White hat refers to an excellent or lawful behavior, but can also pertain to any illegal activity that has been permitted by the government for protective purposes.

Example: Many companies pay for White hat hackers to test their computer systems and identify vulnerabilities.

White Label

White Label refers to a product or service that can be purchased by a company and legally re-sold and marketed under the company’s own trademark.

Example: Trimmers, Glasses, Bags, or Coffee products.

WIIFM

WIIFM is an acronym that stands for “What’s In It For Me”. This is the first question that your email recipients (prospects) ask themselves before opening your email, or accepting your offer.
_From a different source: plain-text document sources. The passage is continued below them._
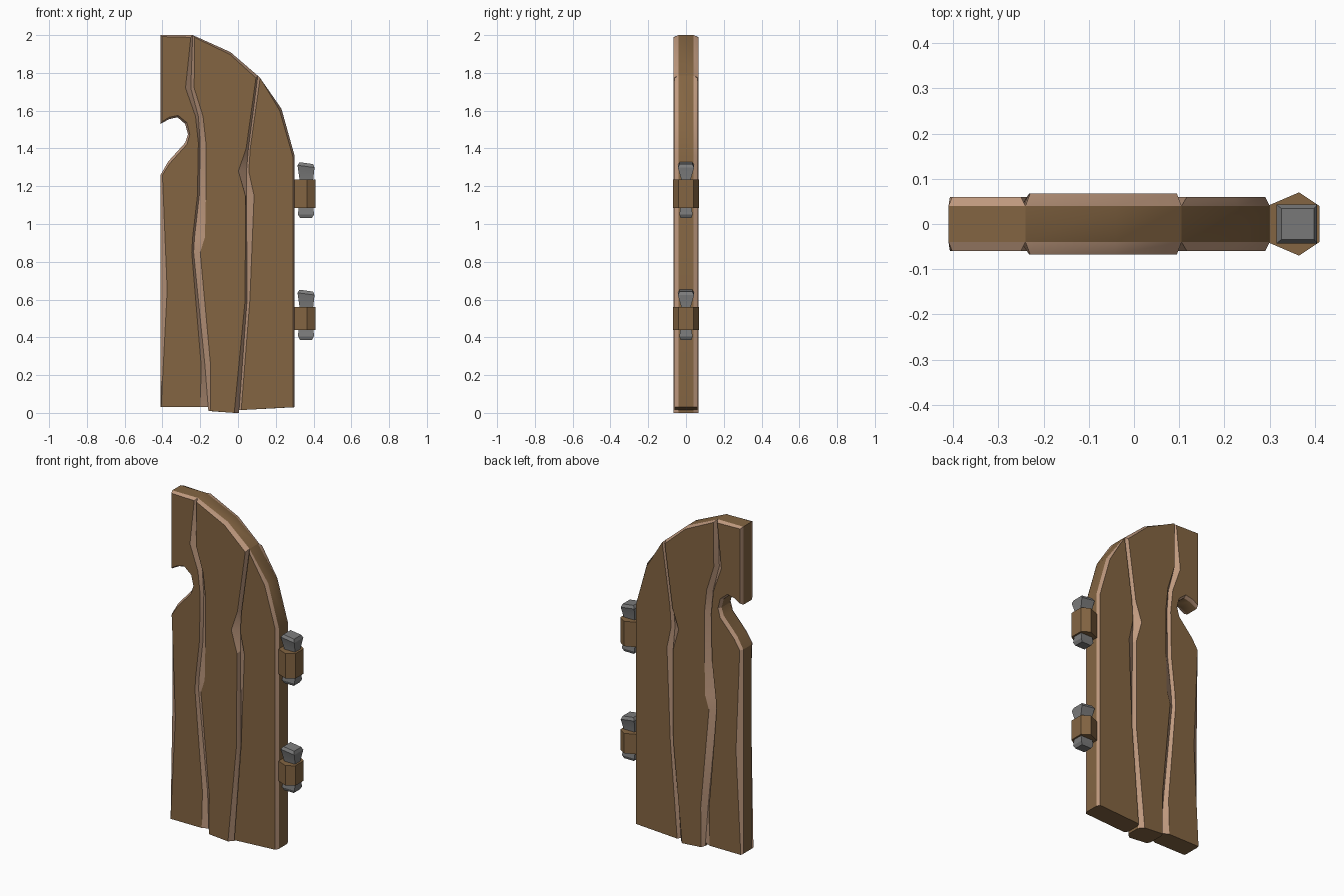
import bpy
import bmesh
import math

if "Cube" in bpy.data.objects:
    bpy.data.objects.remove(bpy.data.objects["Cube"], do_unlink=True)


def make_material(name, red, green, blue):
    material = bpy.data.materials.new(name)
    material.use_nodes = True
    colour = (red, green, blue, 1)
    material.diffuse_color = colour
    material.node_tree.nodes["Principled BSDF"].inputs["Base Color"].default_value = colour
    return material


wood = make_material("brown wood", .23, .13, .055)
worn_wood = make_material("pale worn wood", .52, .32, .21)
iron = make_material("grey iron", .2, .2, .2)


def loft(name, rings, materials, rule=None):
    """Join matching rings of points into a closed solid."""
    mesh = bpy.data.meshes.new(name)
    bm = bmesh.new()
    loops = [[bm.verts.new(point) for point in ring] for ring in rings]
    bm.faces.new(loops[0])
    bm.faces.new(reversed(loops[-1]))
    count = len(loops[0])
    for band, (lower, upper) in enumerate(zip(loops, loops[1:])):
        for i in range(count):
            j = (i + 1) % count
            face = bm.faces.new((lower[i], upper[i], upper[j], lower[j]))
            face.normal_update()
            if rule:
                face.material_index = rule(band, face)
    bmesh.ops.recalc_face_normals(bm, faces=bm.faces[:])
    bm.to_mesh(mesh)
    bm.free()
    for material in materials:
        mesh.materials.append(material)
    obj = bpy.data.objects.new(name, mesh)
    bpy.context.collection.objects.link(obj)
    return obj


def chamfer_colour(band, face):
    # Front and back chamfers are pale, except along the sawn bottom
    at_bottom = all(vert.co.z < .05 for vert in face.verts)
    return 1 if band != 1 and not at_bottom else 0


def plank(name, outline, depth):
    """Outline entries are x, z and the chamfer's shift in x and z."""
    outer = [(x, z) for x, z, dx, dz in outline]
    inner = [(x + dx, z + dz) for x, z, dx, dz in outline]
    layers = [(inner, -depth), (outer, -.04), (outer, .04), (inner, depth)]
    rings = [[(x, y, z) for x, z in loop] for loop, y in layers]
    return loft(name, rings, [wood, worn_wood], chamfer_colour)


# Grooves between planks, top to bottom: x, z, chamfer width left and right
left_groove = [
    (-.24, 2, .01, .01), (-.25, 1.72, .028, .018), (-.21, 1.57, .015, .025),
    (-.2, 1.43, .01, .03), (-.205, 1.15, .01, .035), (-.23, .93, .01, .055),
    (-.235, .85, .01, .035), (-.175, .25, .02, .03), (-.157, .03, .043, .01)]
right_groove = [
    (.105, 1.785, .01, .012), (.055, 1.4, .012, .01), (.045, 1.28, .043, .012),
    (.045, 1.15, .006, .04), (.048, .6, .01, .015), (.005, .015, .025, .012)]


def groove_side(groove, side, bottom):
    """Plank edge along a groove; side is -1 for the plank on its left."""
    edge = []
    for i, (x, z, left, right) in enumerate(groove):
        last = i == len(groove) - 1
        edge.append((x, bottom if last else z,
                     -left if side < 0 else right, -.012 if i == 0 else 0))
    return edge


# Left plank with the latch notch
latch_edge = [
    (-.41, .03, .003, 0), (-.41, .65, .035, 0), (-.41, 1.26, .01, 0),
    (-.37, 1.33, .008, -.01), (-.28, 1.43, .01, -.008), (-.265, 1.475, .01, 0),
    (-.28, 1.53, .01, .006), (-.32, 1.565, .003, .01), (-.365, 1.555, 0, .01),
    (-.41, 1.53, .008, .012), (-.41, 2, .008, -.008)]
plank("left_plank", latch_edge + groove_side(left_groove, -1, .03), .06)

# Thicker middle plank
middle = groove_side(left_groove, 1, .01)[::-1]
middle += [(-.04, 1.91, -.003, -.012)]
middle += groove_side(right_groove, -1, 0)
plank("middle_plank", middle, .067)

# Right plank with the rounded shoulder
shoulder = groove_side(right_groove, 1, .015)[::-1]
shoulder += [(.23, 1.61, -.01, -.008), (.3, 1.36, -.01, -.003), (.3, .03, -.01, 0)]
plank("right_plank", shoulder, .06)


def prism_ring(x, half_x, half_y, z, tilt=0):
    return [(x + sx * half_x, sy * half_y, z - sx * tilt)
            for sx, sy in ((-1, -1), (1, -1), (1, 1), (-1, 1))]


# Hinges: six-sided wooden sleeve around an iron pin
bracket = [(.295, -.04), (.365, -.07), (.41, -.04), (.41, .04), (.365, .07), (.295, .04)]
for label, bottom, top in (("upper", 1.085, 1.235), ("lower", .44, .56)):
    loft(label + "_hinge_sleeve",
         [[(x, y, z) for x, y in bracket] for z in (bottom, top)], [wood])
    loft(label + "_hinge_pin", [
        prism_ring(.36, .032, .028, bottom - .053),
        prism_ring(.36, .042, .035, bottom - .035),
        prism_ring(.36, .04, .03, bottom),
        prism_ring(.362, .036, .025, top),
        prism_ring(.36, .045, .043, top + .07, .006),
        prism_ring(.362, .036, .034, top + .087, .005)], [iron])

# Soften gentle angles and keep the chamfers crisp
for obj in bpy.context.scene.objects:
    if obj.type == "MESH":
        obj.select_set(True)
        bpy.context.view_layer.objects.active = obj
bpy.ops.object.shade_smooth_by_angle(angle=math.radians(25))
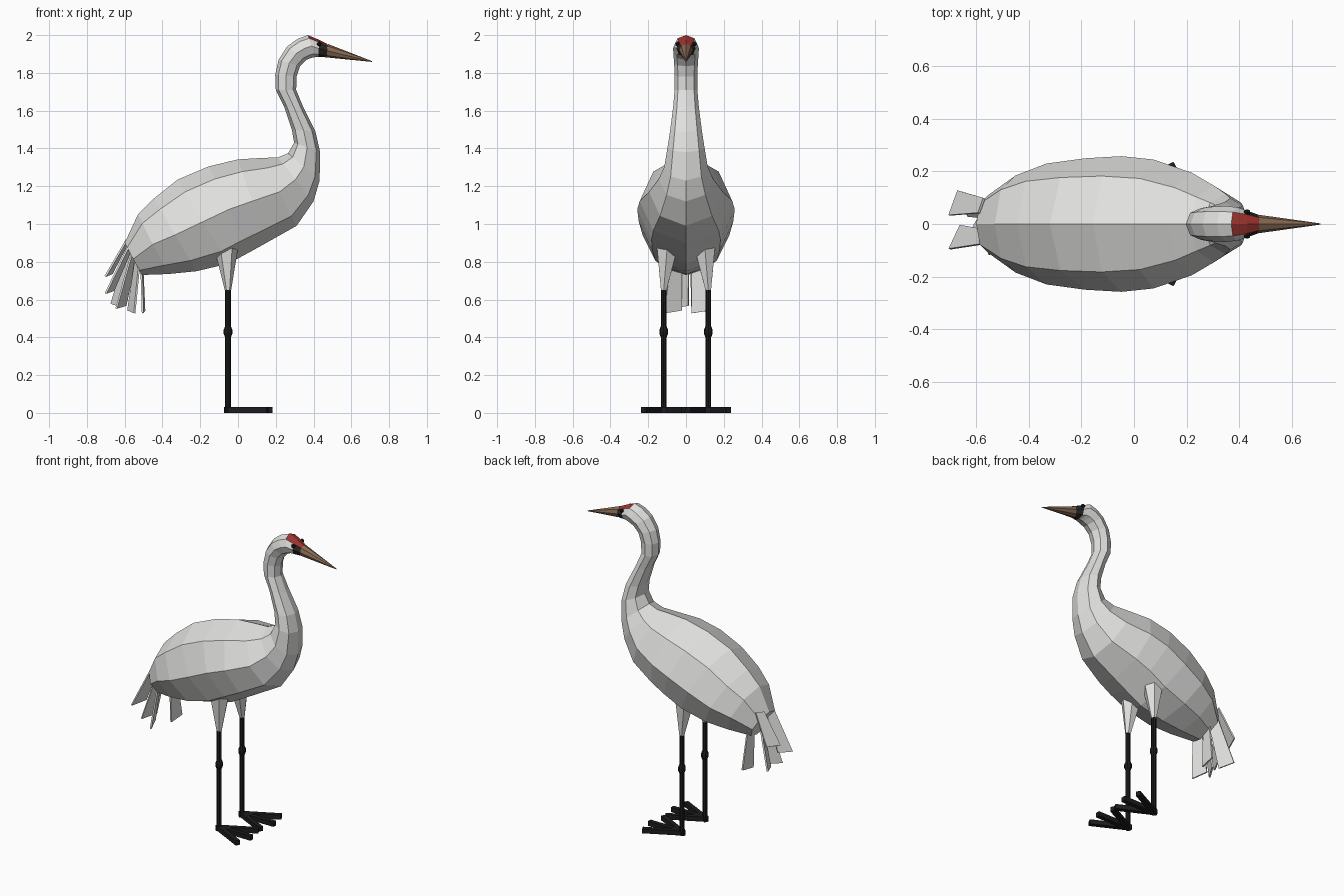
import bpy, bmesh, math
from mathutils import Vector

if "Cube" in bpy.data.objects:
    bpy.data.objects.remove(bpy.data.objects["Cube"])


def material(name, rgb):
    m = bpy.data.materials.new(name)
    m.diffuse_color = (*rgb, 1)
    m.use_nodes = True
    m.node_tree.nodes["Principled BSDF"].inputs["Base Color"].default_value = m.diffuse_color
    return m


WHITE = material("white_plumage", (0.75, 0.75, 0.74))
BLACK = material("black_legs", (0.012, 0.012, 0.012))
MASK = material("dark_mask", (0.02, 0.02, 0.02))
RED = material("red_crown", (0.36, 0.035, 0.03))
BROWN = material("brown_beak", (0.25, 0.15, 0.09))


def finish(bm, name, *mats):
    bmesh.ops.recalc_face_normals(bm, faces=bm.faces)
    me = bpy.data.meshes.new(name)
    bm.to_mesh(me)
    bm.free()
    for m in mats:
        me.materials.append(m)
    ob = bpy.data.objects.new(name, me)
    bpy.context.collection.objects.link(ob)
    return ob


def add_loft(bm, rings):
    """Skin a list of vertex rings and close both ends; returns side faces by segment."""
    vs = [[bm.verts.new(p) for p in r] for r in rings]
    n = len(rings[0])
    sides = []
    for a, b in zip(vs, vs[1:]):
        sides.append([bm.faces.new((a[i], a[(i + 1) % n], b[(i + 1) % n], b[i])) for i in range(n)])
    bm.faces.new(vs[0])
    bm.faces.new(vs[-1])
    return sides


def tube(name, points, radii, sides, mat):
    """Round tapering tube along nearly straight points."""
    pts = [Vector(p) for p in points]
    d = (pts[-1] - pts[0]).normalized()
    u = d.cross(Vector((0, 1, 0))).normalized()
    v = d.cross(u)
    bm = bmesh.new()
    add_loft(bm, [[p + r * (math.cos(t) * u + math.sin(t) * v)
                   for t in (2 * math.pi * i / sides for i in range(sides))]
                  for p, r in zip(pts, radii)])
    return finish(bm, name, mat)


# Body, neck and head: octagonal rings (back x, back z, front x, front z, half width)
RINGS = [
    (-0.60, 0.90, -0.51, 0.73, 0.11), (-0.53, 1.05, -0.37, 0.735, 0.185),
    (-0.445, 1.135, -0.22, 0.75, 0.23), (-0.32, 1.235, -0.05, 0.79, 0.25),
    (-0.155, 1.305, 0.06, 0.85, 0.258), (0.0, 1.342, 0.15, 0.90, 0.245),
    (0.13, 1.35, 0.31, 0.99, 0.195), (0.21, 1.352, 0.40, 1.12, 0.145),
    (0.265, 1.375, 0.432, 1.23, 0.115), (0.297, 1.43, 0.435, 1.38, 0.098),
    (0.285, 1.50, 0.41, 1.49, 0.084), (0.245, 1.62, 0.345, 1.62, 0.068),
    (0.20, 1.71, 0.308, 1.71, 0.06), (0.197, 1.79, 0.31, 1.78, 0.06),
    (0.215, 1.87, 0.328, 1.835, 0.063), (0.26, 1.94, 0.36, 1.868, 0.067),
    (0.315, 1.98, 0.39, 1.88, 0.068), (0.37, 2.0, 0.41, 1.884, 0.064),
    (0.43, 1.975, 0.425, 1.884, 0.052), (0.475, 1.952, 0.472, 1.883, 0.035),
]


def body_ring(tx, tz, bx, bz, w):
    top, bot = Vector((tx, 0, tz)), Vector((bx, 0, bz))
    c, r = (top + bot) / 2, (top - bot) / 2
    return [c + r * math.cos(k * math.pi / 4) + Vector((0, w * math.sin(k * math.pi / 4), 0))
            for k in range(8)]


bm = bmesh.new()
segments = add_loft(bm, [body_ring(*r) for r in RINGS])
for seg in segments[-2:]:                       # red crown on top of the head
    seg[0].material_index = seg[7].material_index = 1
for f in segments[-1][1:7]:                     # dark mask around the beak
    f.material_index = 2
finish(bm, "body_neck_and_head", WHITE, RED, MASK)

# Beak
tube("beak", [(0.468, 0, 1.918), (0.71, 0, 1.86)], [0.036, 0.002], 8, BROWN)

# Tail feathers: thin plates (base, tip, yaw in degrees)
FEATHERS = [
    ((-0.58, 0.07, 0.92), (-0.685, 0.08, 0.73), 20),
    ((-0.57, 0.05, 0.86), (-0.65, 0.075, 0.57), -25),
    ((-0.57, -0.05, 0.88), (-0.68, -0.05, 0.64), 25),
    ((-0.55, -0.01, 0.84), (-0.62, -0.03, 0.56), 30),
    ((-0.53, -0.05, 0.82), (-0.565, -0.07, 0.535), -20),
    ((-0.51, 0.06, 0.80), (-0.50, 0.08, 0.535), 5),
]
for i, (base, tip, yaw) in enumerate(FEATHERS):
    base, tip = Vector(base), Vector(tip)
    a = math.radians(yaw)
    across = Vector((math.sin(a), math.cos(a), 0.15))
    thick = across.cross(tip - base).normalized() * 0.005
    bm = bmesh.new()
    add_loft(bm, [[p + across * w + thick, p - across * w + thick,
                   p - across * w - thick, p + across * w - thick]
                  for p, w in ((base, 0.03), (tip, 0.05))])
    finish(bm, f"tail_feather_{i + 1}", WHITE)

for s, side in ((-1, "right"), (1, "left")):
    y = s * 0.118
    # Eye
    bm = bmesh.new()
    bmesh.ops.create_icosphere(bm, subdivisions=1, radius=0.014)
    bmesh.ops.translate(bm, verts=bm.verts, vec=(0.43, s * 0.044, 1.953))
    finish(bm, f"{side}_eye", BLACK)
    # Feathered thigh
    tube(f"{side}_thigh", [(-0.062, s * 0.10, 0.87), (-0.053, y, 0.65)], [0.062, 0.017], 6, WHITE)
    # Thin leg with knee bulge
    tube(f"{side}_leg", [(-0.053, y, z) for z in (0.66, 0.46, 0.44, 0.42, 0.40, 0.01)],
         [0.015, 0.015, 0.023, 0.023, 0.015, 0.015], 8, BLACK)
    # Three spread toes
    for t, ang in enumerate((-27, 0, 27)):
        a = math.radians(ang)
        d, n = Vector((math.cos(a), math.sin(a), 0)), Vector((-math.sin(a), math.cos(a), 0))
        start = Vector((-0.053, y, 0.015))
        bm = bmesh.new()
        add_loft(bm, [[start + d * l + n * u * 0.014 + Vector((0, 0, v * 0.015))
                       for u, v in ((1, 1), (-1, 1), (-1, -1), (1, -1))] for l in (-0.018, 0.235)])
        finish(bm, f"{side}_toe_{t + 1}", BLACK)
Example: To make a sale, a pitch should answer WIIFM for its clients.

Wireframes

Wireframes mean rough representations of any service or product that indicate how either is structured and organized. 

Example: Search Results for e-commerce website, Loan app screens, or Hand-drawn wireframe.


-X-

Xenocurrency

Xenocurrency or “foreign currency” refers to a currency that is being traded (deposited or exchanged) in a market outside its country of origin.

Example: INR (Indian rupee) exchanged in the US.

X-Efficiency

X-efficiency is defined as the ability of a company to make the maximum output from its input in a given market.

Example: Suppose a company may be 0.80 x-efficient, which means it is operating at 80% of its optimal efficiency.

X-Inefficiency

X-inefficiency is defined as the inability of a company to get the maximum output from its input due to the lack of competitive pressure.

Example: Let’s say if an organization does not have supervision of workers then the productivity will fall as workers ‘take it easy’. So this lack of management control is an x-inefficiency of that organization.


-Y-

Year-to-Date Net Income

Year-to-date net income is the after-tax earnings (profit) that a company generated from the beginning of the fiscal year up to the present reporting date.

Example: The year-to-date net income on March 31, 2022, for the fiscal year 2021-22 is the net income from April 1, 2022 to March 31, 2022. 


-Z-

Zeroed Out

Zeroed out is when sales representatives earn enough commission to make their draw balance equal to zero. They can start earning their commission again once their draw account has been zeroed out. 

Example: In sales, there is usually a cap on commission, any amount above that is zeroed out.